The card data that you look at on the tablet is the same as in other venues, like mobile or the website. But on a tablet it's displayed in a way that's visually rich and makes you see the story inherent in the data.
 What have you found to be the difference between tablets and the website in terms of how they're being used, and how you respond with your content strategy?
When people come onto the website, they are looking to pay bills and do other chores, and often, when they are on the website, they don't have time to engage on broader content or read an article about finance. When people are using the tablet app, they may do a payment or two, but the content on the tablet is more educational and more appropriate to how the device is being used as an interactive information tool. So it's not as if this [information and interactive education] isn't available on the website, it's just not as prominent as it is on the tablet.

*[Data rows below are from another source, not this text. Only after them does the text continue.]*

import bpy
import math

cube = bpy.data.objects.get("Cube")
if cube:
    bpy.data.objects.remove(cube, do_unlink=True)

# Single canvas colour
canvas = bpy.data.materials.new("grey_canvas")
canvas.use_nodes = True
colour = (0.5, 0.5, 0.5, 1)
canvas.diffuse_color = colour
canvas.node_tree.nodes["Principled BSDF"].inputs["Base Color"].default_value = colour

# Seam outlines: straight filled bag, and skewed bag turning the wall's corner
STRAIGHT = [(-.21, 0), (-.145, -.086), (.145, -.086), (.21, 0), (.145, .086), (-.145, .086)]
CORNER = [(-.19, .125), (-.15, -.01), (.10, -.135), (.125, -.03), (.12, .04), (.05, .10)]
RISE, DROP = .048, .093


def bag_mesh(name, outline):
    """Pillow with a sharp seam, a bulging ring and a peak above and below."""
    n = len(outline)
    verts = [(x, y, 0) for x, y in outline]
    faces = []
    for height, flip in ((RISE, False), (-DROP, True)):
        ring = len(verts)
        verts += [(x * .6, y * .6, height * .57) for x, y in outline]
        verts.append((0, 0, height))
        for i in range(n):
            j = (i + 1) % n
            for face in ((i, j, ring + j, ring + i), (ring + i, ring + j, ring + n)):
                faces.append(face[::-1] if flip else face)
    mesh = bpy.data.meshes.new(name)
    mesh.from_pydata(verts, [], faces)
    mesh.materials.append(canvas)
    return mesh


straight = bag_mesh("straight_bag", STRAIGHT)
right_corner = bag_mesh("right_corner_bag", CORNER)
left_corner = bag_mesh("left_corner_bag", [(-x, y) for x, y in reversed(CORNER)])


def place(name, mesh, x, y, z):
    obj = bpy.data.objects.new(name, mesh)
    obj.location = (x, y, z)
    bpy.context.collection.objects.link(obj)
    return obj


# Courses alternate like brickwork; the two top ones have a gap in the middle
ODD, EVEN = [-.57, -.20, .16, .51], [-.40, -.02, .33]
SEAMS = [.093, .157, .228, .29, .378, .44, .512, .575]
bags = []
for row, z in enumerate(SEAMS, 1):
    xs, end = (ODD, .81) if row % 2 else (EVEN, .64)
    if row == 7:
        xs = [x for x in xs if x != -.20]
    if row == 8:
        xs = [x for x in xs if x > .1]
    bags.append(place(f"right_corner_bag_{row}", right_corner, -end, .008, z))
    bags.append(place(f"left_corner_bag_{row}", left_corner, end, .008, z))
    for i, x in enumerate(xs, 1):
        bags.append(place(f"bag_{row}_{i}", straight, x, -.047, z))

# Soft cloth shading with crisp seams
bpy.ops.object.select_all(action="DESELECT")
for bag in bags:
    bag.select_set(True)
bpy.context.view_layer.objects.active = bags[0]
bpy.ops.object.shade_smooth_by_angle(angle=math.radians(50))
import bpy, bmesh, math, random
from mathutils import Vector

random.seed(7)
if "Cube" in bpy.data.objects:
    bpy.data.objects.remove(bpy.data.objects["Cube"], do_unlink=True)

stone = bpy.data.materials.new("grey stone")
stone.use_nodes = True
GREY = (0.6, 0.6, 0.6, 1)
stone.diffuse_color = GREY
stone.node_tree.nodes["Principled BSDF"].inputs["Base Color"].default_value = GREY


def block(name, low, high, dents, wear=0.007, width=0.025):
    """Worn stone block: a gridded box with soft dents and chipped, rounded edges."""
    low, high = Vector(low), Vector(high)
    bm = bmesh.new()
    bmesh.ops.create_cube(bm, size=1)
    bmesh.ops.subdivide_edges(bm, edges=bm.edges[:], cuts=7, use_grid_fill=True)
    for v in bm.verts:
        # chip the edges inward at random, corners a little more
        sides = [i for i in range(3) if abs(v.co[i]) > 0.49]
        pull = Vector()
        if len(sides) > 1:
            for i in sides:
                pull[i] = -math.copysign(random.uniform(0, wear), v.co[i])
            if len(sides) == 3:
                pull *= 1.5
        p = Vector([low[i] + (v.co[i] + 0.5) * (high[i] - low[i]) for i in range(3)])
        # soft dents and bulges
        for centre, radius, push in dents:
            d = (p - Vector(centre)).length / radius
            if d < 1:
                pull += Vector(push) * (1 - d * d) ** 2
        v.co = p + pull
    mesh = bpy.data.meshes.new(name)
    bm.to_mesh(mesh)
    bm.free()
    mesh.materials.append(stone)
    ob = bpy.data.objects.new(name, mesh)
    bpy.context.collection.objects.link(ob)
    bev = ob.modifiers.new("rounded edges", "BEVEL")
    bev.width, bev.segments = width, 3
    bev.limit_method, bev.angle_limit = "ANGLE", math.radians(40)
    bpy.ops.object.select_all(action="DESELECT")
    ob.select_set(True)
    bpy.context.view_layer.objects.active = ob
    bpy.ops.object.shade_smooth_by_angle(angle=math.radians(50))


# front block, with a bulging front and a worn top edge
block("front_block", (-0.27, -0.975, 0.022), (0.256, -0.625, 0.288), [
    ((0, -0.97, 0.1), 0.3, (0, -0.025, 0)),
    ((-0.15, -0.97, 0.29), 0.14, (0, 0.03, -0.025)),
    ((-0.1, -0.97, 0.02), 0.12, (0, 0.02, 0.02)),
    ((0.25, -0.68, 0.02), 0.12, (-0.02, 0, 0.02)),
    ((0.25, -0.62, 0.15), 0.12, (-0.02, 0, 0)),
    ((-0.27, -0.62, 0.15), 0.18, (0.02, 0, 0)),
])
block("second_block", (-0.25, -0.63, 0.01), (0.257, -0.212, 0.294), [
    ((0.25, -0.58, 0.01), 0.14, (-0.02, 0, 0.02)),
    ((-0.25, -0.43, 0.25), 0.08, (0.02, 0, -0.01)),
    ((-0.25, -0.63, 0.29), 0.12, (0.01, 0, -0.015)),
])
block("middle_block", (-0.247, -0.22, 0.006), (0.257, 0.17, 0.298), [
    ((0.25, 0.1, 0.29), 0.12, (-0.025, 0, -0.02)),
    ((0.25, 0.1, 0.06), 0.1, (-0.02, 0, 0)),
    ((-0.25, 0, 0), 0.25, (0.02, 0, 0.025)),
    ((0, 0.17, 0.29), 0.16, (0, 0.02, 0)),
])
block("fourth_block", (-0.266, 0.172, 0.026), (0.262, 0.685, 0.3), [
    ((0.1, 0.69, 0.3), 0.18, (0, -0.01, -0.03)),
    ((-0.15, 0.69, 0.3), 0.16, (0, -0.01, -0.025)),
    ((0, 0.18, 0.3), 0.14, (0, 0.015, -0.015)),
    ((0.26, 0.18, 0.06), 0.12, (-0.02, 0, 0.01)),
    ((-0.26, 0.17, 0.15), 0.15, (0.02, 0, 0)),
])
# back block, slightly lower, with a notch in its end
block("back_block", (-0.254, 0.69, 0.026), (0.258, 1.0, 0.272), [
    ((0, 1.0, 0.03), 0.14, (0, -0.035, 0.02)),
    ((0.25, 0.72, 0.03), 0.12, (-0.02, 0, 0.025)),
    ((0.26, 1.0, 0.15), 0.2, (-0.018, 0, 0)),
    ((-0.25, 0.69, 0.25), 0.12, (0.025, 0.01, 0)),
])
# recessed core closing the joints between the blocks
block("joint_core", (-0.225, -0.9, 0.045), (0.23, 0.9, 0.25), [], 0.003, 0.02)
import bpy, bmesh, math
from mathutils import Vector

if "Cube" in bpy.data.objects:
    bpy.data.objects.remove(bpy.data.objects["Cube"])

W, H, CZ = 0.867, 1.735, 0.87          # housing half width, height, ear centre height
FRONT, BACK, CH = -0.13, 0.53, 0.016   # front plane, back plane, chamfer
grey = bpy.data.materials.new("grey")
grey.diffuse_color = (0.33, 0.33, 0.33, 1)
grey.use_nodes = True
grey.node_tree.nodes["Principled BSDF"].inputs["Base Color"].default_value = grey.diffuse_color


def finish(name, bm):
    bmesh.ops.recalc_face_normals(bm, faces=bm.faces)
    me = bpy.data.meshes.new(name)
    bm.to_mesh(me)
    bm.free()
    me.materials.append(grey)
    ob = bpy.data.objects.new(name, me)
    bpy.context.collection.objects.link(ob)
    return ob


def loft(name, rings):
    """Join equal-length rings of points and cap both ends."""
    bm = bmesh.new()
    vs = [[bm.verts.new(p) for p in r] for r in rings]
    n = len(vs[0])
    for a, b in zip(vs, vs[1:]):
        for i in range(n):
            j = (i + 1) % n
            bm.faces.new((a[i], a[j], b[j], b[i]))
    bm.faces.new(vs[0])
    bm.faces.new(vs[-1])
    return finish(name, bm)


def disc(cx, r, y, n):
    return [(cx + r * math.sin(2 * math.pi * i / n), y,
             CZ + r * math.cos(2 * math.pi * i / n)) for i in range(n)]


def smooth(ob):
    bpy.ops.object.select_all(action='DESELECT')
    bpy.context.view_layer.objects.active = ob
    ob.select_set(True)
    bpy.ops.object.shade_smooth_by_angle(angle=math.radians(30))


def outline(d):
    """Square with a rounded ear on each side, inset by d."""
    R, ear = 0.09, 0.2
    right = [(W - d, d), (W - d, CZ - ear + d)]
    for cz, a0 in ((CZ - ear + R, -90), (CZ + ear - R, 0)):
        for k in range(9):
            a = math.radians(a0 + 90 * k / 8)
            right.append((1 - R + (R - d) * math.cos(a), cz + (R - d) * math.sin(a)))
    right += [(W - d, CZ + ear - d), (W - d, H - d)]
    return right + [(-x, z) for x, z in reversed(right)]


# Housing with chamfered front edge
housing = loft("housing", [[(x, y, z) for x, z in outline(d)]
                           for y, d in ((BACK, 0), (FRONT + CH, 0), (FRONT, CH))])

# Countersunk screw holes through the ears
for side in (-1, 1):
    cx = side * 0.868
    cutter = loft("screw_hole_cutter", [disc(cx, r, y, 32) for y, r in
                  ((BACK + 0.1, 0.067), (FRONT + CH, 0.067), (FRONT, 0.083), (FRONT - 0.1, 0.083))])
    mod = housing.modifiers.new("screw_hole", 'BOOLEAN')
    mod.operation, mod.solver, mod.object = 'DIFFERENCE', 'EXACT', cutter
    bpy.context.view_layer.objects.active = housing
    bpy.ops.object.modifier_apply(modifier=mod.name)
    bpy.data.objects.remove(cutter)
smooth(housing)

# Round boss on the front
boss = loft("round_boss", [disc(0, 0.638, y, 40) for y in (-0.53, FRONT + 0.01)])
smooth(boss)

 What excites you personally about tablets?
The sharing aspect that tablets provide is big. You can see that in the games. My daughter and I play Scrabble on tablets all the time. There's an interesting opportunity in this for financial services to leverage that ability of the tablet to easily connect you with someone else for financial purposes. Also, there are a lot of capabilities of the tablet that aren't being fully leveraged. There's the visual richness of the interface and the broader navigation gestures.
 Does the advanced user interface of the tablet make personal financial management apps pop?
The immersive aspect of the tablet is big. The fact the people use it when they have more time lends itself well to personal financial management, as opposed to the Internet, which is more traditional. The time that you are thinking about your spending and planning, those are the times when you are likely to be on a tablet. You can use the web for that kind of immersion, but the content is not quite as rich.